## THE TASK
Collect all lines from the listing that include the string "loops".
***** INFORMATION
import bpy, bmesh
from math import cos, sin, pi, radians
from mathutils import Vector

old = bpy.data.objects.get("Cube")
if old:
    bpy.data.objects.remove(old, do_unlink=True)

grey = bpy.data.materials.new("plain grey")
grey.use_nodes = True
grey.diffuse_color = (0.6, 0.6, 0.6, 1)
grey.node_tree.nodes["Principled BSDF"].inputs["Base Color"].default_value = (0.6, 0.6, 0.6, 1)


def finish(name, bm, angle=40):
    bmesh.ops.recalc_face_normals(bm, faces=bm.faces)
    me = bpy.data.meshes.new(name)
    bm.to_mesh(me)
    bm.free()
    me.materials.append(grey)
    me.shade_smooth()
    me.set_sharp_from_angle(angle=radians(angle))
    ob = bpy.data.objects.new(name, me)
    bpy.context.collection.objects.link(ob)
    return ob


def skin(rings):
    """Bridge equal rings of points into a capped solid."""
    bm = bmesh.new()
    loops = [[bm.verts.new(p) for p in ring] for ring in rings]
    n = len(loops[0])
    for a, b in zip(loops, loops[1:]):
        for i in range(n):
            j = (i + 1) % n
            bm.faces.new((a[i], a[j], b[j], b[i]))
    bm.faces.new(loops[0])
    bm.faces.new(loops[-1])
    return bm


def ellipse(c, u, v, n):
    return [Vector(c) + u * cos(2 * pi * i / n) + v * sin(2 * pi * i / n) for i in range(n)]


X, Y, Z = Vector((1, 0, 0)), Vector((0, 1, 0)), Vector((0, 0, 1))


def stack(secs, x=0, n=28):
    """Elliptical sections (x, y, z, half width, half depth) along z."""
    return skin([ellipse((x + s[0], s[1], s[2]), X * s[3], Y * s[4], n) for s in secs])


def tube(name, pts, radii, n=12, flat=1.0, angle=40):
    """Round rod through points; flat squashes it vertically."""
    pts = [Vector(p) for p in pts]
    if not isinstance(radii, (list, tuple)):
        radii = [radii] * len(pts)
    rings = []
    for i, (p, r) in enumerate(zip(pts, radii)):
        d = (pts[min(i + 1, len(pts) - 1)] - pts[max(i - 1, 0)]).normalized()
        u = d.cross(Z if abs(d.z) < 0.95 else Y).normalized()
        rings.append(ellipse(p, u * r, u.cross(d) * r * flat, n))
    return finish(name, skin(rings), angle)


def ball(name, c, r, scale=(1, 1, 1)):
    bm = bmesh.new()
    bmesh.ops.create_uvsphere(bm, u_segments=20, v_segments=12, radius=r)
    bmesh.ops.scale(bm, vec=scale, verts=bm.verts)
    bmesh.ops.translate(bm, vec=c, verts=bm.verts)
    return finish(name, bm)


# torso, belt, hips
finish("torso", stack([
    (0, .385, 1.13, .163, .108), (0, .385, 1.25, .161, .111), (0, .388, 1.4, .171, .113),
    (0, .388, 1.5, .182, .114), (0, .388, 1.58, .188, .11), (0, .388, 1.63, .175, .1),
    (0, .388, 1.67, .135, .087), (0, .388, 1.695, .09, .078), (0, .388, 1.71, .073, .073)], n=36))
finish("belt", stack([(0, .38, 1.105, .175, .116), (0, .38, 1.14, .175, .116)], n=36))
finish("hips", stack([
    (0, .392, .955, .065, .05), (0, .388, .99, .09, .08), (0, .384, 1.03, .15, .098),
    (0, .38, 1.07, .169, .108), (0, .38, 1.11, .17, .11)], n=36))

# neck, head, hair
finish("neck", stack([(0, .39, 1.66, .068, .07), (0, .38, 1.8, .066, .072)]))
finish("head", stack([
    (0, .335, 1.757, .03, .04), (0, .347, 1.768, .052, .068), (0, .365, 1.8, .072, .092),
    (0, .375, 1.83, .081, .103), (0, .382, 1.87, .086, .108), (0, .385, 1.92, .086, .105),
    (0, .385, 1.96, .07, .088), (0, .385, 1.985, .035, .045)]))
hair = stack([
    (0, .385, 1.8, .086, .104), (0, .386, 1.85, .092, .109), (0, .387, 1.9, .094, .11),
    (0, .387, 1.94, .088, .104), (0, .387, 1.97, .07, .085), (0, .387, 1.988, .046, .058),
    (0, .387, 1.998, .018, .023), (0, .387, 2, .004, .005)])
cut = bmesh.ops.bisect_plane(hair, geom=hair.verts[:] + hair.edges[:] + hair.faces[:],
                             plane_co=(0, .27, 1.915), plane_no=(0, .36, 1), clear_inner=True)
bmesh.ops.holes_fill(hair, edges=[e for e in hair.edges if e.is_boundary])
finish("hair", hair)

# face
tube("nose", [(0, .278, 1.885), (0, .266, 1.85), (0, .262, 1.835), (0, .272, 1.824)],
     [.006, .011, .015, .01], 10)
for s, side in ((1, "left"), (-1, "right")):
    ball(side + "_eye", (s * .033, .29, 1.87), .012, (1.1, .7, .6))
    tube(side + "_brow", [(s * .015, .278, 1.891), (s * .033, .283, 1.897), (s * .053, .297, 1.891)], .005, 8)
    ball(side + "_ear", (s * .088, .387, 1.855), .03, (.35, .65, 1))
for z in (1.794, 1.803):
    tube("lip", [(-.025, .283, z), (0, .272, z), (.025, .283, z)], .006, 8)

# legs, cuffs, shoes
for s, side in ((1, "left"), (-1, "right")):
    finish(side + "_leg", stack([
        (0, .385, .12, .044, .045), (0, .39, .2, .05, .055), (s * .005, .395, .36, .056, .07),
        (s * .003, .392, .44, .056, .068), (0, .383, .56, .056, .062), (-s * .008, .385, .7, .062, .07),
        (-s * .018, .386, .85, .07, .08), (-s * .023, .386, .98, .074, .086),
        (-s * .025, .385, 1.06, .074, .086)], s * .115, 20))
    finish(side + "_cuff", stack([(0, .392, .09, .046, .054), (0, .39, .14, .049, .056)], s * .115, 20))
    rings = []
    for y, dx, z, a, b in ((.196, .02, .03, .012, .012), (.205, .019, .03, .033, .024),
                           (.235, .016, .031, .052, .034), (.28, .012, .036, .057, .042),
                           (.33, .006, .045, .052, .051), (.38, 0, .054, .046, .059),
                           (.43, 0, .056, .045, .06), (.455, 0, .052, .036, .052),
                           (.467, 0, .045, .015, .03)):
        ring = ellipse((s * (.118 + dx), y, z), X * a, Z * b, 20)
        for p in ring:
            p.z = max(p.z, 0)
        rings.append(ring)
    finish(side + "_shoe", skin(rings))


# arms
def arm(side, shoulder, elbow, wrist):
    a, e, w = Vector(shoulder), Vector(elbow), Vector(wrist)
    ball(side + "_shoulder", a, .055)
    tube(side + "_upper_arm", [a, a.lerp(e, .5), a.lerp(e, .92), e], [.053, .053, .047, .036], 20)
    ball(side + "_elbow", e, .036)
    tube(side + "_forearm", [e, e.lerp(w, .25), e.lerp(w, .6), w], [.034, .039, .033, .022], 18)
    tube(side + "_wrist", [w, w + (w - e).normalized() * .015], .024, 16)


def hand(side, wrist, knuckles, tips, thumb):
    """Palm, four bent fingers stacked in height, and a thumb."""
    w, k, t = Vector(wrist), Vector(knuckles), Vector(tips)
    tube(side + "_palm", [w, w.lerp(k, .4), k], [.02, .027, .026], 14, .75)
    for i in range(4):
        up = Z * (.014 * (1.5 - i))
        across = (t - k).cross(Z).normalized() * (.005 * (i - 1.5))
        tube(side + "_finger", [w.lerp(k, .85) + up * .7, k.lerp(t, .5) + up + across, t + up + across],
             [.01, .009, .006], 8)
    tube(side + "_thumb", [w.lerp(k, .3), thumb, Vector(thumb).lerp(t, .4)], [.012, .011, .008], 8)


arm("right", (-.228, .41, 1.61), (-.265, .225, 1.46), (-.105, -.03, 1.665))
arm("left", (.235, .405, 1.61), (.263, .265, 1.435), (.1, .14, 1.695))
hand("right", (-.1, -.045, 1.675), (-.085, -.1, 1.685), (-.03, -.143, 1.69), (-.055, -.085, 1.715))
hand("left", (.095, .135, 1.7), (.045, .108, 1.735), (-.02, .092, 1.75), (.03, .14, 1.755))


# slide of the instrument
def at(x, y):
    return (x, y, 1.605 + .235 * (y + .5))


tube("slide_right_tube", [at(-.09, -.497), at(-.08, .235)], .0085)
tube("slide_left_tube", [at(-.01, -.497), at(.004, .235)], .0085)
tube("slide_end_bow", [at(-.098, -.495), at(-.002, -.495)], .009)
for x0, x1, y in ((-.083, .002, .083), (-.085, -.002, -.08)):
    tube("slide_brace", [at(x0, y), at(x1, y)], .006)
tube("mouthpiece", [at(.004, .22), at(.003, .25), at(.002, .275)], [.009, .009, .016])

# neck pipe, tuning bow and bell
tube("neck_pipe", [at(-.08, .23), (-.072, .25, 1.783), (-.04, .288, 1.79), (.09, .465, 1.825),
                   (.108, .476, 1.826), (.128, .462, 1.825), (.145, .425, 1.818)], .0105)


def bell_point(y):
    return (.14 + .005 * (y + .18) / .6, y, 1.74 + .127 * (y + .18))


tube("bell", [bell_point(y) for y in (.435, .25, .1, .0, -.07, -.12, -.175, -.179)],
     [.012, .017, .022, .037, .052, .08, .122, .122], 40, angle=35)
**********
## TASK ANSWER
    loops = [[bm.verts.new(p) for p in ring] for ring in rings]
    n = len(loops[0])
    for a, b in zip(loops, loops[1:]):
    bm.faces.new(loops[0])
    bm.faces.new(loops[-1])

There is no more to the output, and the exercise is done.